No formula posted here either since I baked it straight out of the book with only very minor deviations. There may or may not be legalities to posting the formula, but regardless, I do not do it unless I have made what I consider a material modification that makes it mine, not the author's. That's just me. Others feel different. That's up to them. I will note, however, that fully a quarter of the flour in this loaf is my home milled white whole wheat flour, plus 5% Wingold Dark Rye flour. The recipe calls for medium rye but I don't have any of that and I have "tons" of dark rye. The rest of the flour is Guisto's Artisan Select Malted. The loaf also contains nearly 20% (Baker's %) cooked and cooled wild rice and 10% toasted, blanched, slivered almonds. If my Breadstorm numbers are correct (not guaranteed!) then the hydration is almost 77%.
This was a fun bake, and quite challenging. The dough made up as a very wet dough:
but it settled down quickly after an hour autolyse, and once the wild rice and toasted, slivered almonds were incorporated.
The process for this dough after the main mix and autolyse used a four hour bulk fermentation with stretch and folds, (I use two letter folds at each turn) every 30 minutes for 3 hours, and then an undisturbed fourth hour. The dough was then divided and preshaped, as a single boule in my bake. After 30 minutes of bench rest it was final shaped and placed in a linen lined baneton in a plastic bag, and retarded ovenight in the refrigerator. I use a small wine refrigerator for retarding so I have temperature control, and this bread was kept at 42F for 16 hours.
I baked the loaf en cloche directly out of the refrigerator. The oven was preheated to 505F (as high as my GE will go without locking the door!) with the cloche baker inside. I slid the dough into the hot baker with a Super Peel and baked under the dome at 505 for 7 minutes. At the 7 minute mark I turned down the temperature to 485F and baked under the dome for another 8 minutes, then the dome lid was removed and the bake continued for another 25 minutes at 485F. Finally, the oven was turned off and the door propped open a bit, leaving the bread inside for 10 more minutes. I took this final step because I knew the dough was very wet, and with the wild rice it would tend to stay that way. The extra 10 minutes in the "falling oven" helped let some of that moisture migrate out of the dough and evaporate off without spoiling the crust.

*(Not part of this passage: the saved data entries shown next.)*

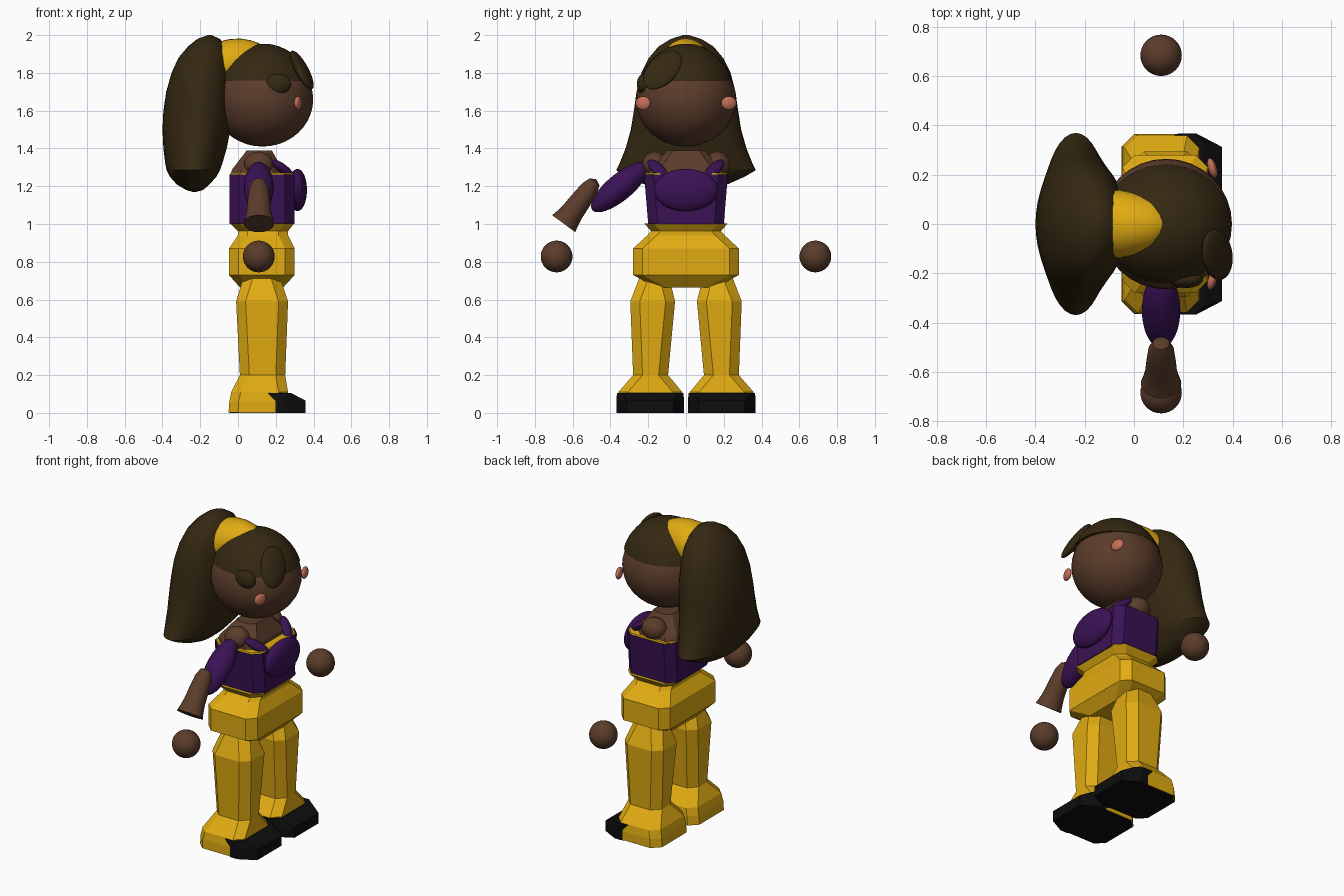
import bpy, bmesh
from math import sin, cos, pi, sqrt
from mathutils import Vector, Matrix

cube = bpy.data.objects.get("Cube")
if cube:
    bpy.data.objects.remove(cube, do_unlink=True)


def material(name, rgb):
    m = bpy.data.materials.new(name)
    m.use_nodes = True
    m.diffuse_color = (*rgb, 1)
    m.node_tree.nodes["Principled BSDF"].inputs["Base Color"].default_value = (*rgb, 1)
    return m


SKIN = material("brown skin", (0.105, 0.046, 0.024))
YELLOW = material("golden yellow", (0.75, 0.41, 0.006))
PURPLE = material("deep purple", (0.042, 0.006, 0.09))
HAIR = material("dark brown hair", (0.035, 0.021, 0.006))
BLACK = material("black", (0.004, 0.004, 0.004))
BLUSH = material("pink blush", (0.55, 0.16, 0.10))


def finish(bm, name, mat, smooth):
    bmesh.ops.recalc_face_normals(bm, faces=bm.faces)
    mesh = bpy.data.meshes.new(name)
    bm.to_mesh(mesh)
    bm.free()
    mesh.materials.append(mat)
    obj = bpy.data.objects.new(name, mesh)
    bpy.context.collection.objects.link(obj)
    for p in mesh.polygons:
        p.use_smooth = False
    if smooth:
        bpy.ops.object.select_all(action='DESELECT')
        obj.select_set(True)
        bpy.context.view_layer.objects.active = obj
        bpy.ops.object.shade_smooth_by_angle()
    return obj


def loft(name, mat, rings, smooth=False):
    """Skin a list of equal-length point rings and close both ends."""
    bm = bmesh.new()
    rows = [[bm.verts.new(p) for p in ring] for ring in rings]
    n = len(rows[0])
    for a, b in zip(rows, rows[1:]):
        for i in range(n):
            j = (i + 1) % n
            bm.faces.new((a[i], a[j], b[j], b[i]))
    bm.faces.new(rows[0])
    bm.faces.new(rows[-1])
    return finish(bm, name, mat, smooth)


def octagon(z, x0, x1, y0, y1, cx=0.05, cy=0.05):
    return [(x0 + cx, y0, z), (x1 - cx, y0, z), (x1, y0 + cy, z), (x1, y1 - cy, z),
            (x1 - cx, y1, z), (x0 + cx, y1, z), (x0, y1 - cy, z), (x0, y0 + cy, z)]


def oval(z, cx, rx, ry, n=40):
    return [(cx + rx * cos(2 * pi * i / n), ry * sin(2 * pi * i / n), z) for i in range(n)]


def ellipsoid(name, mat, center, radii, axis=(0, 0, 1), normal=(1, 0, 0)):
    """Radii run along the normal, across, and along the long axis."""
    z = Vector(axis).normalized()
    y = z.cross(Vector(normal)).normalized()
    rot = Matrix((y.cross(z), y, z)).transposed().to_4x4()
    bm = bmesh.new()
    bmesh.ops.create_uvsphere(bm, u_segments=32, v_segments=20, radius=1,
                              matrix=Matrix.Translation(center) @ rot @ Matrix.Diagonal((*radii, 1)))
    return finish(bm, name, mat, True)


# Head and cheeks
ellipsoid("head", SKIN, (0.13, 0, 1.66), (0.268, 0.265, 0.25))
for side, s in (("right", -1), ("left", 1)):
    ellipsoid(side + "_cheek", BLUSH, (0.318, s * 0.227, 1.64), (0.018, 0.042, 0.036),
              normal=(1, s * 0.3, 0))

# Hair cap: the top of a slightly larger ellipsoid
cap = []
for i in range(12):
    h = 0.10 + 0.194 * sin(i / 11 * pi / 2)
    k = sqrt(1 - (h / 0.295) ** 2)
    cap.append(oval(1.66 + h, 0.13, 0.278 * k, 0.258 * k))
loft("hair_cap", HAIR, cap, True)

# Fringe locks
ellipsoid("front_lock", HAIR, (0.338, -0.125, 1.815), (0.03, 0.085, 0.13),
          axis=(-0.08, 0.15, 0.18), normal=(0.8, -0.2, 0.5))
ellipsoid("side_lock", HAIR, (0.21, -0.225, 1.74), (0.07, 0.035, 0.055))

# Flared ponytail: height, back x, front x, half width
tail = [(1.17, -0.24, -0.22, 0.02), (1.18, -0.275, -0.185, 0.12), (1.21, -0.325, -0.15, 0.22),
        (1.25, -0.36, -0.115, 0.31), (1.285, -0.378, -0.095, 0.37), (1.32, -0.385, -0.083, 0.352),
        (1.40, -0.395, -0.06, 0.32), (1.50, -0.40, -0.04, 0.292), (1.60, -0.395, -0.03, 0.276),
        (1.70, -0.38, -0.03, 0.262), (1.80, -0.352, -0.035, 0.236), (1.88, -0.315, -0.045, 0.196),
        (1.94, -0.265, -0.065, 0.145), (1.98, -0.215, -0.095, 0.08), (2.0, -0.16, -0.14, 0.015)]
loft("ponytail", HAIR, [oval(z, (a + b) / 2, (b - a) / 2, w) for z, a, b, w in tail], True)

# Hair tie: a tapering tube along x
tie = [(-0.12, 1.82, 0.14, 0.14), (-0.05, 1.84, 0.137, 0.138), (0.01, 1.85, 0.125, 0.132),
       (0.07, 1.86, 0.11, 0.112), (0.105, 1.86, 0.09, 0.1), (0.122, 1.86, 0.06, 0.09)]
loft("hair_tie", YELLOW, [[(x, w * cos(2 * pi * i / 32), z + h * sin(2 * pi * i / 32))
                           for i in range(32)] for x, z, w, h in tie], True)

# Torso, collar and neck
loft("bodice", PURPLE, [octagon(1.0, -0.045, 0.30, -0.20, 0.20),
                        octagon(1.262, -0.045, 0.30, -0.222, 0.222)])
loft("bodice_top", YELLOW, [octagon(1.26, -0.04, 0.295, -0.22, 0.22),
                            octagon(1.269, -0.04, 0.29, -0.215, 0.215)])
loft("upper_chest", SKIN, [octagon(1.262, -0.042, 0.24, -0.20, 0.20),
                           octagon(1.29, -0.03, 0.235, -0.19, 0.19),
                           octagon(1.388, 0.045, 0.18, -0.10, 0.10, 0.03, 0.03)])
ellipsoid("bust", PURPLE, (0.315, 0, 1.18), (0.05, 0.17, 0.112))
for side, s in (("right", -1), ("left", 1)):
    ellipsoid(side + "_shoulder", SKIN, (0.11, s * 0.165, 1.315), (0.078, 0.068, 0.068))
    ellipsoid(side + "_strap", PURPLE, (0.24, s * 0.15, 1.29), (0.025, 0.034, 0.085),
              axis=(-0.10, s * 0.08, 0.08), normal=(0.6, 0, 0.75))

# Hips
loft("hips", YELLOW, [octagon(0.665, 0.01, 0.24, -0.16, 0.16),
                      octagon(0.73, -0.048, 0.30, -0.28, 0.28),
                      octagon(0.87, -0.048, 0.30, -0.28, 0.28),
                      octagon(0.94, 0.0, 0.265, -0.205, 0.205),
                      octagon(0.962, 0.0, 0.265, -0.185, 0.185),
                      octagon(1.003, -0.04, 0.297, -0.22, 0.22)])

# Legs, shoes and soles: height, back x, front x, inner y, outer y
leg = [(0.003, -0.05, 0.25, 0.015, 0.365), (0.06, -0.046, 0.25, 0.015, 0.365),
       (0.11, -0.036, 0.265, 0.02, 0.358), (0.20, 0.01, 0.25, 0.095, 0.28),
       (0.59, -0.01, 0.265, 0.058, 0.295), (0.72, 0.03, 0.222, 0.09, 0.245)]
for side, s in (("right", -1), ("left", 1)):
    def span(z, x0, x1, a, b, *c):
        return octagon(z, x0, x1, min(s * a, s * b), max(s * a, s * b), *c)
    loft(side + "_leg", YELLOW, [span(*row) for row in leg])
    loft(side + "_toe", BLACK, [span(0, 0.10, 0.357, 0.011, 0.368, 0.105, 0.055),
                                span(0.065, 0.10, 0.357, 0.011, 0.368, 0.105, 0.055),
                                span(0.106, 0.14, 0.28, 0.013, 0.366, 0.03, 0.03)])
    loft(side + "_sole", BLACK, [span(0, -0.045, 0.25, 0.02, 0.36),
                                 span(0.006, -0.045, 0.25, 0.02, 0.36)])
    ellipsoid(side + "_hand", SKIN, (0.11, s * 0.685, 0.828), (0.084, 0.084, 0.084))

# Right arm: puffed sleeve and flared forearm
ellipsoid("right_sleeve", PURPLE, (0.11, -0.35, 1.195), (0.078, 0.07, 0.19),
          axis=(0, 0.15, 0.125))
start = Vector((0.11, -0.475, 1.235))
down = Vector((0, -0.17, -0.23)).normalized()
across = down.cross(Vector((1, 0, 0)))
forearm = [(0.004, 0), (0.034, 0.015), (0.052, 0.06), (0.06, 0.14),
           (0.065, 0.21), (0.074, 0.26), (0.082, 0.29)]
loft("right_forearm", SKIN, [[start + down * t + Vector((r * cos(2 * pi * i / 32), 0, 0))
                              + across * (r * 0.93 * sin(2 * pi * i / 32))
                              for i in range(32)] for r, t in forearm], True)
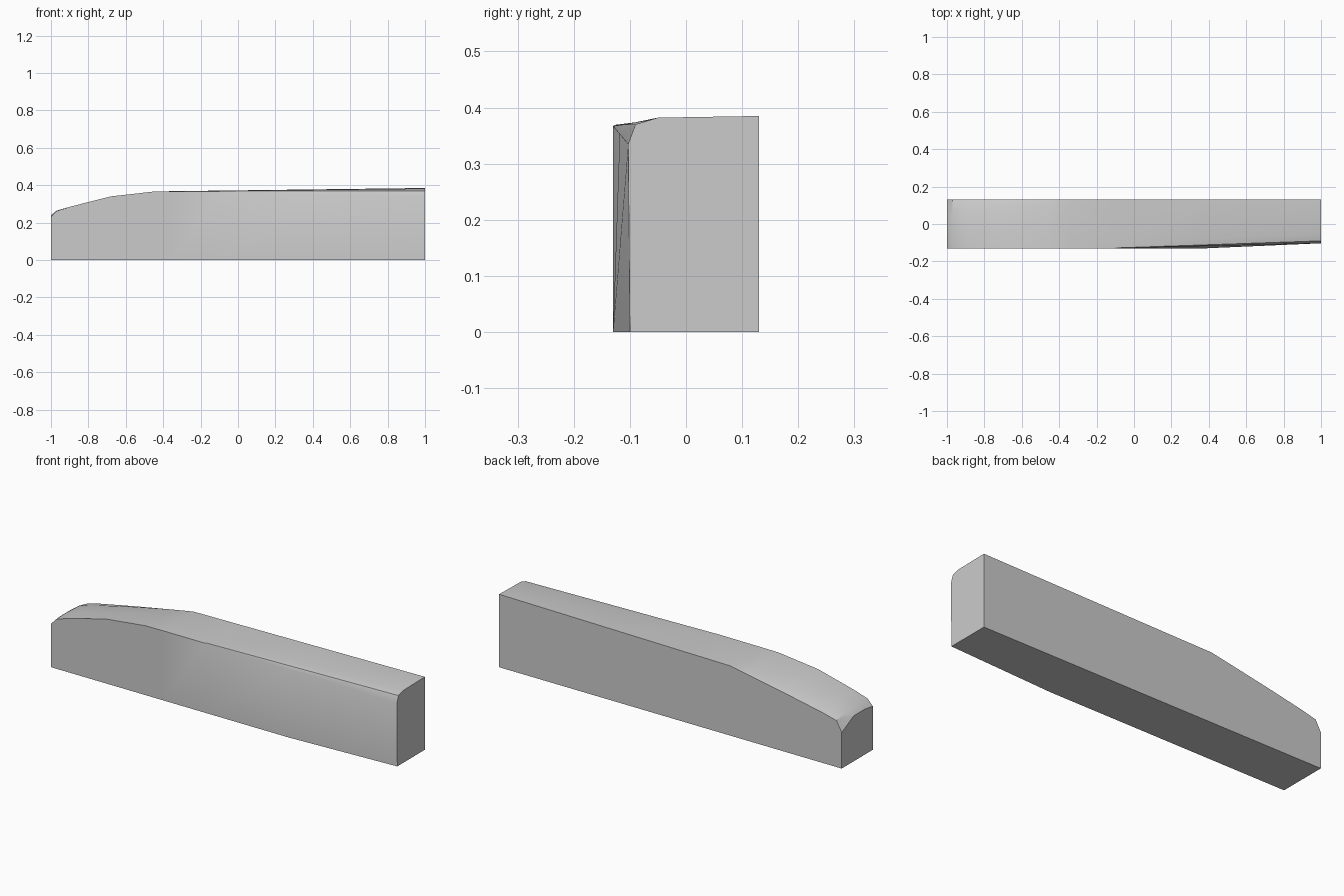
import bpy
import bmesh
from mathutils import Vector

cube = bpy.data.objects.get("Cube")
if cube:
    bpy.data.objects.remove(cube, do_unlink=True)

BACK = 0.13
FRONT = -0.13


def make_material(name, value):
    mat = bpy.data.materials.new(name)
    mat.use_nodes = True
    colour = (value, value, value, 1)
    mat.diffuse_color = colour
    mat.node_tree.nodes["Principled BSDF"].inputs["Base Color"].default_value = colour
    return mat


def section(x, foot, front, inner, middle, back_height):
    """Cross-section running from the back foot, under and over to the back top."""
    outline = [(BACK, 0), (foot, 0), front, inner, middle, (BACK, back_height)]
    return [Vector((x, y, z)) for y, z in outline]


def blend(first, second, amount):
    return [a.lerp(b, amount) for a, b in zip(first, second)]


def loft(name, sections, material):
    """Skin the cross-sections and close both ends."""
    bm = bmesh.new()
    rings = [[bm.verts.new(point) for point in ring] for ring in sections]
    for ring, following in zip(rings, rings[1:]):
        for i in range(len(ring)):
            j = (i + 1) % len(ring)
            bm.faces.new((ring[i], ring[j], following[j], following[i]))
    bm.faces.new(rings[0])
    bm.faces.new(reversed(rings[-1]))
    bmesh.ops.recalc_face_normals(bm, faces=bm.faces)
    mesh = bpy.data.meshes.new(name)
    bm.to_mesh(mesh)
    bm.free()
    mesh.materials.append(material)
    obj = bpy.data.objects.new(name, mesh)
    bpy.context.collection.objects.link(obj)
    return obj


# Low rounded nose, with the back edge dropping below the front edge
nose = [
    section(-1, FRONT, (FRONT, 0.23), (-0.06, 0.24), (0.03, 0.24), 0.19),
    section(-0.97, FRONT, (FRONT, 0.262), (-0.05, 0.264), (0.06, 0.26), 0.245),
    section(-0.89, FRONT, (FRONT, 0.287), (-0.05, 0.287), (0.07, 0.28), 0.265),
    section(-0.68, FRONT, (FRONT, 0.34), (-0.05, 0.336), (0.09, 0.32), 0.307),
    section(-0.45, FRONT, (FRONT, 0.366), (-0.05, 0.363), (0.1, 0.355), 0.35),
    section(-0.35, FRONT, (FRONT, 0.367), (-0.05, 0.368), (0.1, 0.368), 0.368),
]

# Long body, its front upper edge easing into a rounded corner at the tall end
body_start = section(-0.1, FRONT, (FRONT, 0.367), (-0.128, 0.369), (-0.1, 0.37), 0.371)
tall_end = section(1, -0.1, (-0.103, 0.335), (-0.09, 0.37), (-0.05, 0.382), 0.385)
bend = blend(body_start, tall_end, 0.44)
bend[1].y = FRONT

bar = loft("tapered_bar", nose + [body_start, bend, tall_end],
           make_material("plain grey", 0.6))

# Soft top facets with crisp side and end edges
bpy.ops.object.select_all(action='DESELECT')
bar.select_set(True)
bpy.context.view_layer.objects.active = bar
bpy.ops.object.shade_smooth_by_angle(angle=0.5)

The baking strategy worked well, producing very nice bloom and spring, a boldly baked crust and an attractive appearance that I was quite pleased with:
The inside of the loaf is as pleasing as the outside:
There is a good distribution of large and small holes as a result of the good spring this bread attained, with plenty of wild rice and almonds in evidence. The crumb has a cool, creamy texture, and the wild rice lends it a moistness that does not chew up "gummy". The almonds retained their crunchyness, and that wonderful flavor that toasted almonds exhibit. All combined this has been a wonderful bread to look at, and to eat. The flavor is not strong in any direction, with a mild sour that we prefer over strong tang, and with a crisp crust that I value highly in sourdough breads I bake.
This formula is a keeper, and I would encourage everyone to check out Sara Owens' "Sourdough" for the many interesting recipes she presents. Note, however, that the book is about Sourdough as a topic, not about sourdough bread as a topic. There are many, many non-bread recipes in the book, from pies and cakes to tarts and empanadas, and they all use sourdough starter in one way or another, and again, not always specifically as a leavening agent. All of the many I have tried taste great though.
Thanks for stopping by, and do visit again. Perhaps I will post something again sooner, rather than later, this time.